When the S&P 500 reaches an all-time high, having spent at least a year below its prior peak, it’s performance going forward is significantly above-average, according to a study by Ari Wald, Technical Analyst at Oppenheimer.
Wald looked at the 13 occasions since 1950 when the S&P notched a new all-time high following at least a year below its prior peak, and over the next 12 months the S&P averaged a 14% gain and traded higher 92% of the time (up 12 out of 13 times) versus an average 8% gain and 68% positive hit-rate for any 12-month period. See Chart.

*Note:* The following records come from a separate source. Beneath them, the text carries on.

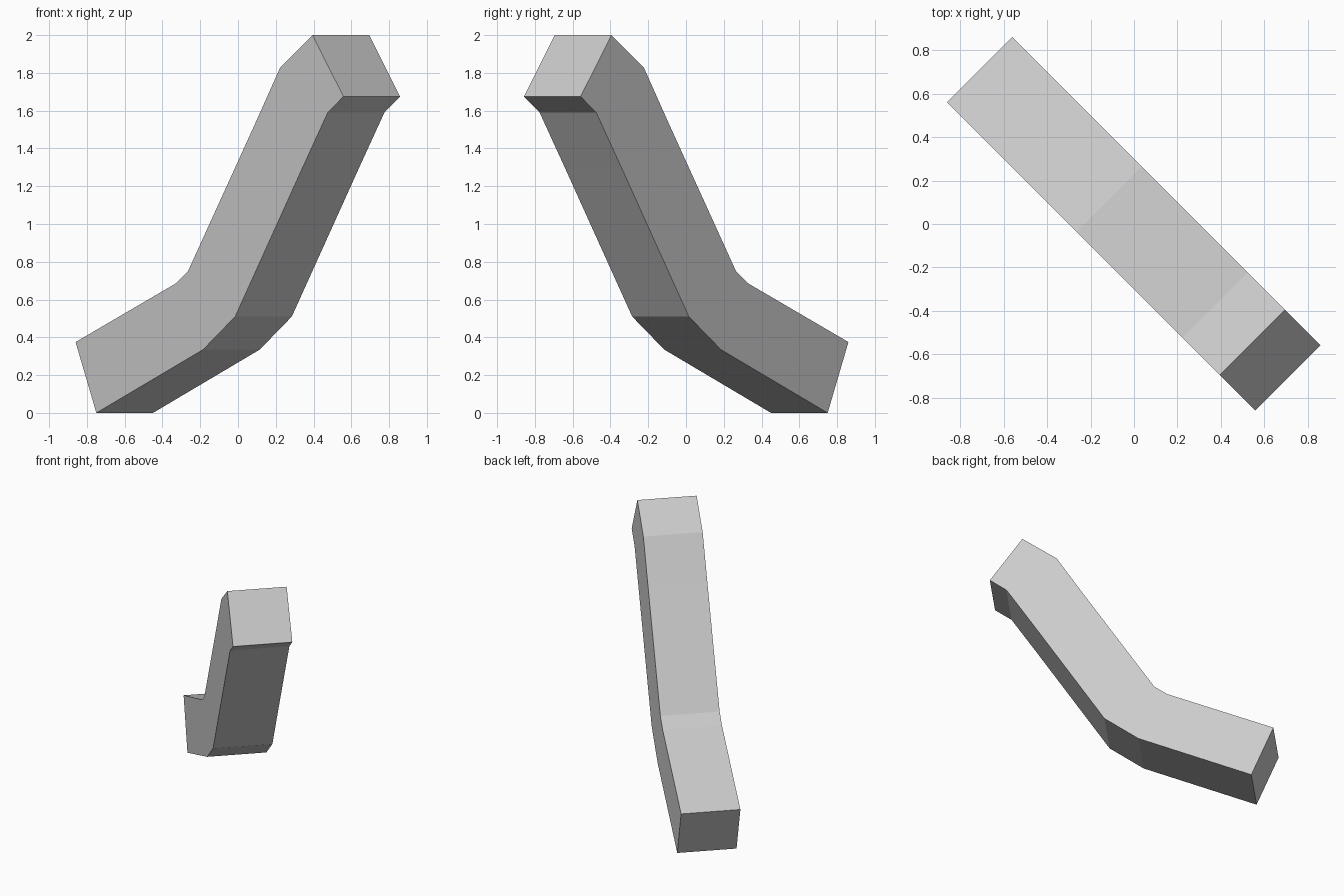
import bpy, bmesh

if "Cube" in bpy.data.objects:
    bpy.data.objects.remove(bpy.data.objects["Cube"])

# Cross-sections along the bent beam: (upper edge, lower edge), each (distance along diagonal, z)
SECTIONS = [
    ((-0.71, 0.375), (-0.60, 0.0)),
    ((-0.18, 0.685), (-0.035, 0.335)),
    ((-0.115, 0.75), (0.135, 0.51)),
    ((0.24, 1.53), (0.49, 1.295)),
    ((0.373, 1.828), (0.625, 1.59)),
    ((0.545, 2.0), (0.708, 1.675)),
]
HALF = 0.15  # half thickness, measured along x and y


def corner(bm, point, side):
    s, z = point
    return bm.verts.new((s + side * HALF, -s + side * HALF, z))


# Bent beam running diagonally across the plan
bm = bmesh.new()
rings = [[corner(bm, top, -1), corner(bm, top, 1),
          corner(bm, low, 1), corner(bm, low, -1)] for top, low in SECTIONS]
for a, b in zip(rings, rings[1:]):
    for i in range(4):
        j = (i + 1) % 4
        bm.faces.new((a[i], a[j], b[j], b[i]))

# End caps
bm.faces.new(rings[0])
bm.faces.new(rings[-1])
bmesh.ops.recalc_face_normals(bm, faces=bm.faces)

mesh = bpy.data.meshes.new("bent_beam")
bm.to_mesh(mesh)
bm.free()
beam = bpy.data.objects.new("bent_beam", mesh)
bpy.context.collection.objects.link(beam)
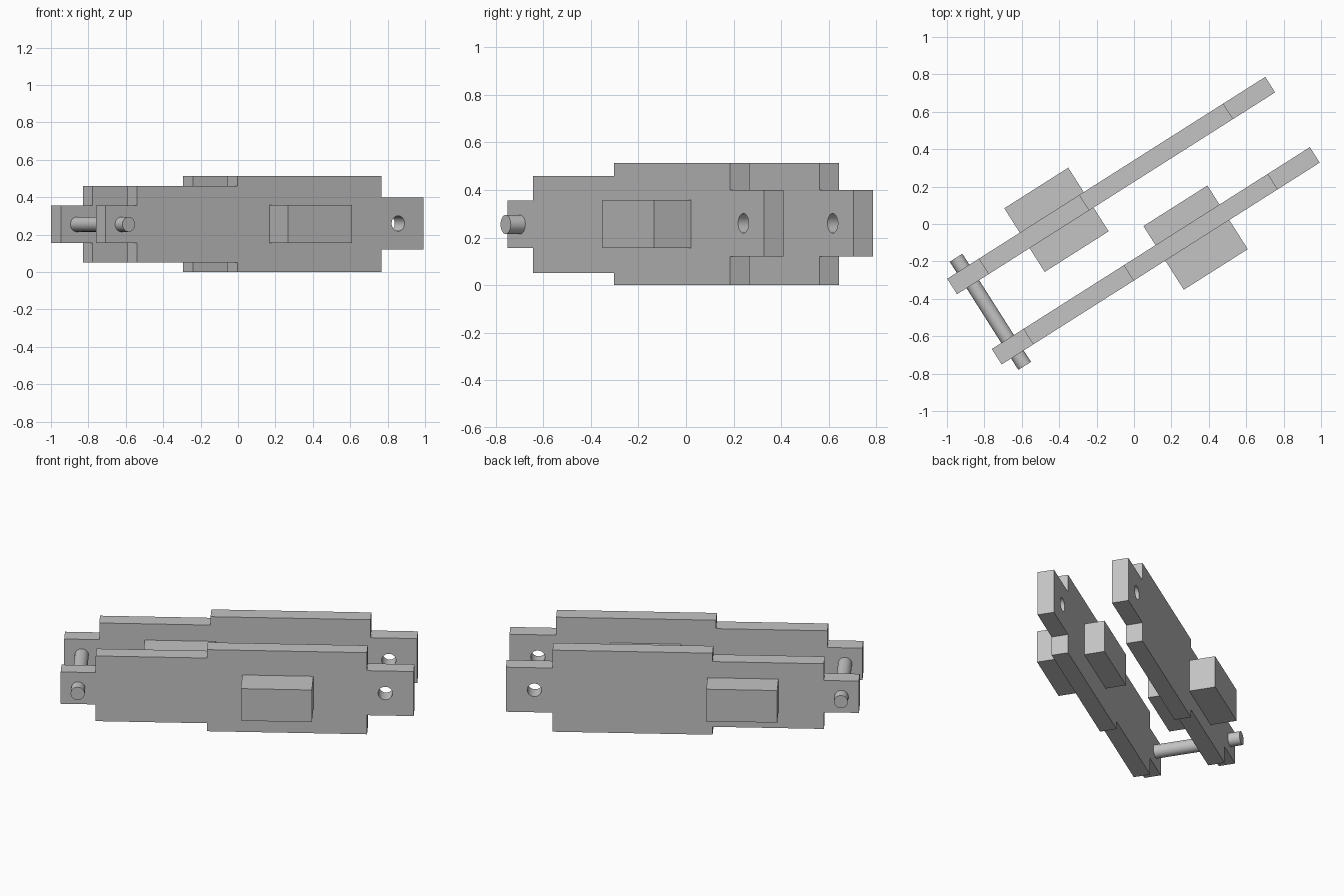
import bpy
import bmesh
from math import sin, cos, tau, pi, radians
from mathutils import Matrix

if "Cube" in bpy.data.objects:
    bpy.data.objects.remove(bpy.data.objects["Cube"])

TURN = radians(32.4)
SPIN = Matrix.Rotation(TURN, 4, 'Z')
MID_Z = 0.257

grey = bpy.data.materials.new("plain_grey")
grey.use_nodes = True
colour = (0.55, 0.55, 0.55, 1)
grey.diffuse_color = colour
grey.node_tree.nodes["Principled BSDF"].inputs["Base Color"].default_value = colour


def activate(obj):
    bpy.ops.object.select_all(action='DESELECT')
    obj.select_set(True)
    bpy.context.view_layer.objects.active = obj


def finish(obj, name):
    obj.name = name
    obj.data.name = name
    obj.data.materials.clear()
    obj.data.materials.append(grey)
    activate(obj)
    bpy.ops.object.shade_smooth_by_angle(angle=radians(35))


def add_loop(curve, points):
    spline = curve.splines.new('POLY')
    spline.points.add(len(points) - 1)
    for p, (x, y) in zip(spline.points, points):
        p.co = (x, y, 0, 1)
    spline.use_cyclic_u = True


# Stepped side plate: sections as (start, end, bottom, top) along its length
SECTIONS = [(-1.0, -0.80, 0.155, 0.355), (-0.80, -0.165, 0.05, 0.46),
            (-0.165, 0.748, 0.0, 0.513), (0.748, 1.014, 0.12, 0.40)]


def side_plate(name, offset):
    lower = [(x, s[2]) for s in SECTIONS for x in s[:2]]
    upper = [(x, s[3]) for s in SECTIONS for x in s[:2]]
    curve = bpy.data.curves.new(name, 'CURVE')
    curve.dimensions = '2D'
    curve.fill_mode = 'BOTH'
    curve.extrude = 0.049
    add_loop(curve, lower + upper[::-1])
    # Round pin hole in the end tab
    add_loop(curve, [(0.852 + 0.041 * cos(tau * i / 32), 0.26 + 0.041 * sin(tau * i / 32))
                     for i in range(32)])
    obj = bpy.data.objects.new(name, curve)
    bpy.context.collection.objects.link(obj)
    activate(obj)
    bpy.ops.object.convert(target='MESH')
    obj = bpy.context.object
    bm = bmesh.new()
    bm.from_mesh(obj.data)
    bmesh.ops.remove_doubles(bm, verts=bm.verts, dist=0.0005)
    bmesh.ops.recalc_face_normals(bm, faces=bm.faces)
    bm.to_mesh(obj.data)
    bm.free()
    obj.matrix_world = SPIN @ Matrix.Translation((0, offset, 0)) @ Matrix.Rotation(pi / 2, 4, 'X')
    finish(obj, name)


# Block that passes through a plate and stands out on both faces
def cross_block(name, along, across):
    bpy.ops.mesh.primitive_cube_add(size=1)
    obj = bpy.context.object
    obj.data.transform(Matrix.Diagonal((0.405, 0.403, 0.202, 1)))
    obj.matrix_world = SPIN @ Matrix.Translation((along, across, MID_Z))
    finish(obj, name)


side_plate("front_plate", -0.206)
side_plate("back_plate", 0.239)
cross_block("front_block", 0.239, -0.238)
cross_block("back_block", -0.338, 0.241)

# Round pin joining the two narrow tabs
bpy.ops.mesh.primitive_cylinder_add(vertices=32, radius=0.04, depth=0.685)
pin = bpy.context.object
pin.matrix_world = SPIN @ Matrix.Translation((-0.90, 0.015, 0.255)) @ Matrix.Rotation(pi / 2, 4, 'X')
finish(pin, "cross_pin")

Wald points out that a rally above the May 2015 peak at 2134 is needed to register the next all-time high. He also notes similarities between current conditions and cyclical corrections in 1984 and 1994 due to the Fed tightening cycle, reminding us that it’s usual for the S&P’s uptrend to moderate following the start of Fed tightening by means of a mid-cycle correction, but it’s unusual for the first hike to coincide with a major market top.